What the task asks: Once the pictures are set aside, repeat all of the data below exactly.

───── Listed entries

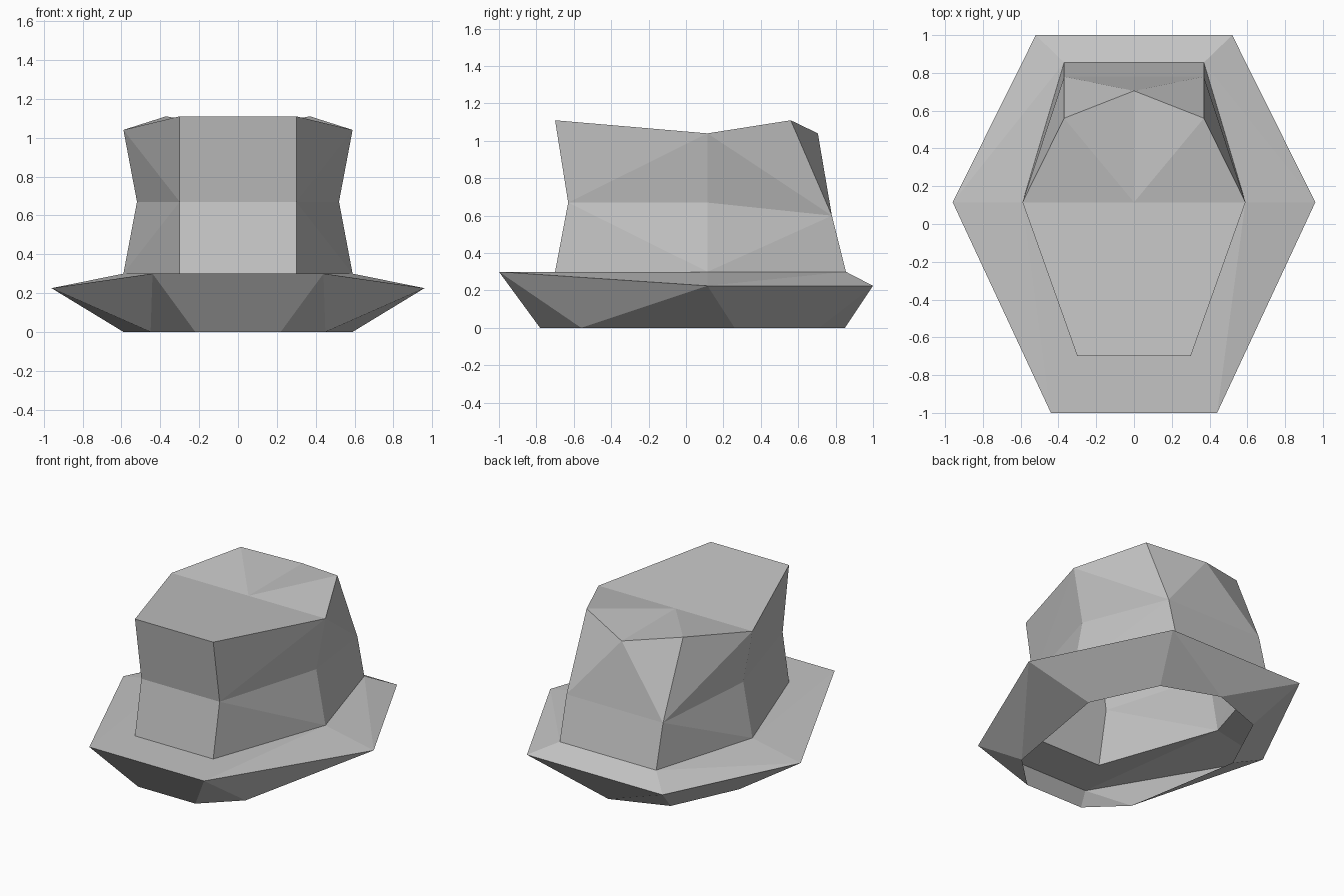
import bpy
import bmesh

cube = bpy.data.objects.get("Cube")
if cube:
    bpy.data.objects.remove(cube, do_unlink=True)

felt = bpy.data.materials.new("grey_felt")
felt.use_nodes = True
GREY = (0.55, 0.55, 0.55, 1)
felt.diffuse_color = GREY
bsdf = felt.node_tree.nodes["Principled BSDF"]
bsdf.inputs["Base Color"].default_value = GREY
bsdf.inputs["Roughness"].default_value = 0.9


def ring(front, side, back, back_centre=None):
    """Half outline from the front centre round the left to the back centre."""
    if back_centre is None:
        back_centre = (0, back[1], back[2])
    return [(0, front[1], front[2]), front, side, back, back_centre]


def loft(lower, upper, cuts):
    """Faces joining two rings; each cell is a flat quad or cut along a diagonal."""
    faces = []
    for i, cut in enumerate(cuts):
        a, b, c, d = lower[i], lower[i + 1], upper[i + 1], upper[i]
        if cut == "/":
            faces += [(a, b, c), (a, c, d)]
        elif cut == "\\":
            faces += [(a, b, d), (b, c, d)]
        else:
            faces.append((a, b, c, d))
    return faces


def make_part(name, faces):
    """Half mesh from faces, mirrored across the centre."""
    bm = bmesh.new()
    points = {}
    for face in faces:
        for p in face:
            if p not in points:
                points[p] = bm.verts.new(p)
        bm.faces.new([points[p] for p in face])
    mesh = bpy.data.meshes.new(name)
    bm.to_mesh(mesh)
    bm.free()
    mesh.materials.append(felt)
    obj = bpy.data.objects.new(name, mesh)
    bpy.context.collection.objects.link(obj)
    mirror = obj.modifiers.new("mirror", "MIRROR")
    mirror.use_axis[0] = True
    mirror.use_clip = True
    return obj


# Horizontal outlines of the hat
edge = ring((0.44, -1, 0.3), (0.96, 0.115, 0.225), (0.52, 1, 0.225))
base = ring((0.3, -0.7, 0.3), (0.59, 0.115, 0.3), (0.37, 0.855, 0.3))
waist = ring((0.3, -0.63, 0.67), (0.52, 0.115, 0.67), (0.37, 0.78, 0.6))
rim = ring((0.3, -0.7, 1.11), (0.59, 0.115, 1.04), (0.37, 0.56, 1.11),
           (0, 0.705, 1.04))

# Crown: pinched walls and a creased top, open underneath
centre = (0, 0.115, 1.04)
crown = loft(base, waist, "-\\/-") + loft(waist, rim, "-/\\/")
crown += [(rim[0], rim[1], rim[2], centre),
          (centre, rim[2], rim[3]),
          (centre, rim[3], rim[4])]
make_part("crown", crown)

# Brim: sloping sheet from its edge up to the crown
make_part("brim", loft(edge, base, "-//-"))

# Underside: walls tapering from the brim edge to the open bottom
foot = [(0, -0.78, 0), (0.22, -0.78, 0), (0.45, -0.56, 0),
        (0.59, 0.26, 0), (0.38, 0.71, 0), (0, 0.85, 0)]
front_mid, front, side, back, back_mid = edge
make_part("underside", [
    (foot[0], foot[1], front, front_mid),
    (foot[1], foot[2], front),
    (foot[2], side, front),
    (foot[2], foot[3], side),
    (foot[3], foot[4], back, side),
    (foot[4], foot[5], back),
    (foot[5], back_mid, back),
])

──────────

Output below:
import bpy
import bmesh

cube = bpy.data.objects.get("Cube")
if cube:
    bpy.data.objects.remove(cube, do_unlink=True)

felt = bpy.data.materials.new("grey_felt")
felt.use_nodes = True
GREY = (0.55, 0.55, 0.55, 1)
felt.diffuse_color = GREY
bsdf = felt.node_tree.nodes["Principled BSDF"]
bsdf.inputs["Base Color"].default_value = GREY
bsdf.inputs["Roughness"].default_value = 0.9


def ring(front, side, back, back_centre=None):
    """Half outline from the front centre round the left to the back centre."""
    if back_centre is None:
        back_centre = (0, back[1], back[2])
    return [(0, front[1], front[2]), front, side, back, back_centre]


def loft(lower, upper, cuts):
    """Faces joining two rings; each cell is a flat quad or cut along a diagonal."""
    faces = []
    for i, cut in enumerate(cuts):
        a, b, c, d = lower[i], lower[i + 1], upper[i + 1], upper[i]
        if cut == "/":
            faces += [(a, b, c), (a, c, d)]
        elif cut == "\\":
            faces += [(a, b, d), (b, c, d)]
        else:
            faces.append((a, b, c, d))
    return faces


def make_part(name, faces):
    """Half mesh from faces, mirrored across the centre."""
    bm = bmesh.new()
    points = {}
    for face in faces:
        for p in face:
            if p not in points:
                points[p] = bm.verts.new(p)
        bm.faces.new([points[p] for p in face])
    mesh = bpy.data.meshes.new(name)
    bm.to_mesh(mesh)
    bm.free()
    mesh.materials.append(felt)
    obj = bpy.data.objects.new(name, mesh)
    bpy.context.collection.objects.link(obj)
    mirror = obj.modifiers.new("mirror", "MIRROR")
    mirror.use_axis[0] = True
    mirror.use_clip = True
    return obj


# Horizontal outlines of the hat
edge = ring((0.44, -1, 0.3), (0.96, 0.115, 0.225), (0.52, 1, 0.225))
base = ring((0.3, -0.7, 0.3), (0.59, 0.115, 0.3), (0.37, 0.855, 0.3))
waist = ring((0.3, -0.63, 0.67), (0.52, 0.115, 0.67), (0.37, 0.78, 0.6))
rim = ring((0.3, -0.7, 1.11), (0.59, 0.115, 1.04), (0.37, 0.56, 1.11),
           (0, 0.705, 1.04))

# Crown: pinched walls and a creased top, open underneath
centre = (0, 0.115, 1.04)
crown = loft(base, waist, "-\\/-") + loft(waist, rim, "-/\\/")
crown += [(rim[0], rim[1], rim[2], centre),
          (centre, rim[2], rim[3]),
          (centre, rim[3], rim[4])]
make_part("crown", crown)

# Brim: sloping sheet from its edge up to the crown
make_part("brim", loft(edge, base, "-//-"))

# Underside: walls tapering from the brim edge to the open bottom
foot = [(0, -0.78, 0), (0.22, -0.78, 0), (0.45, -0.56, 0),
        (0.59, 0.26, 0), (0.38, 0.71, 0), (0, 0.85, 0)]
front_mid, front, side, back, back_mid = edge
make_part("underside", [
    (foot[0], foot[1], front, front_mid),
    (foot[1], foot[2], front),
    (foot[2], side, front),
    (foot[2], foot[3], side),
    (foot[3], foot[4], back, side),
    (foot[4], foot[5], back),
    (foot[5], back_mid, back),
])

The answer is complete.